Start of Data shown

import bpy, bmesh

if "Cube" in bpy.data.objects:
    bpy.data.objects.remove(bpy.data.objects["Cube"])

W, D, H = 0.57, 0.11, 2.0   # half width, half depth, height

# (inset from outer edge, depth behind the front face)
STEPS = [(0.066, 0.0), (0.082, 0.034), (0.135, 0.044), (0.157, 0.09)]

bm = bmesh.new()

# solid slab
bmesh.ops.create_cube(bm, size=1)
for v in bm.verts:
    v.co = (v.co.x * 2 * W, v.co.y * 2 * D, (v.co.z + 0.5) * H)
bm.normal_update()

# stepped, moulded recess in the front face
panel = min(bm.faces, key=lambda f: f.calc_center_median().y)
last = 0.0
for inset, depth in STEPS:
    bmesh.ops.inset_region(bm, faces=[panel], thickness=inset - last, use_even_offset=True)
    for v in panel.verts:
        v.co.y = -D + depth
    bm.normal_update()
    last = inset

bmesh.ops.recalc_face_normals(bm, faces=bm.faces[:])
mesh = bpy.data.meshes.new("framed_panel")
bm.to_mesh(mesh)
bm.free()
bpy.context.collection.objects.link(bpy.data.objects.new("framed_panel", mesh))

End of Data shown

(About this exercise):
Up to and including the final line of the data above, please copy every line exactly, starting from the one that contains "bm = bmesh.new()".

(Output below):
bm = bmesh.new()

# solid slab
bmesh.ops.create_cube(bm, size=1)
for v in bm.verts:
    v.co = (v.co.x * 2 * W, v.co.y * 2 * D, (v.co.z + 0.5) * H)
bm.normal_update()

# stepped, moulded recess in the front face
panel = min(bm.faces, key=lambda f: f.calc_center_median().y)
last = 0.0
for inset, depth in STEPS:
    bmesh.ops.inset_region(bm, faces=[panel], thickness=inset - last, use_even_offset=True)
    for v in panel.verts:
        v.co.y = -D + depth
    bm.normal_update()
    last = inset

bmesh.ops.recalc_face_normals(bm, faces=bm.faces[:])
mesh = bpy.data.meshes.new("framed_panel")
bm.to_mesh(mesh)
bm.free()
bpy.context.collection.objects.link(bpy.data.objects.new("framed_panel", mesh))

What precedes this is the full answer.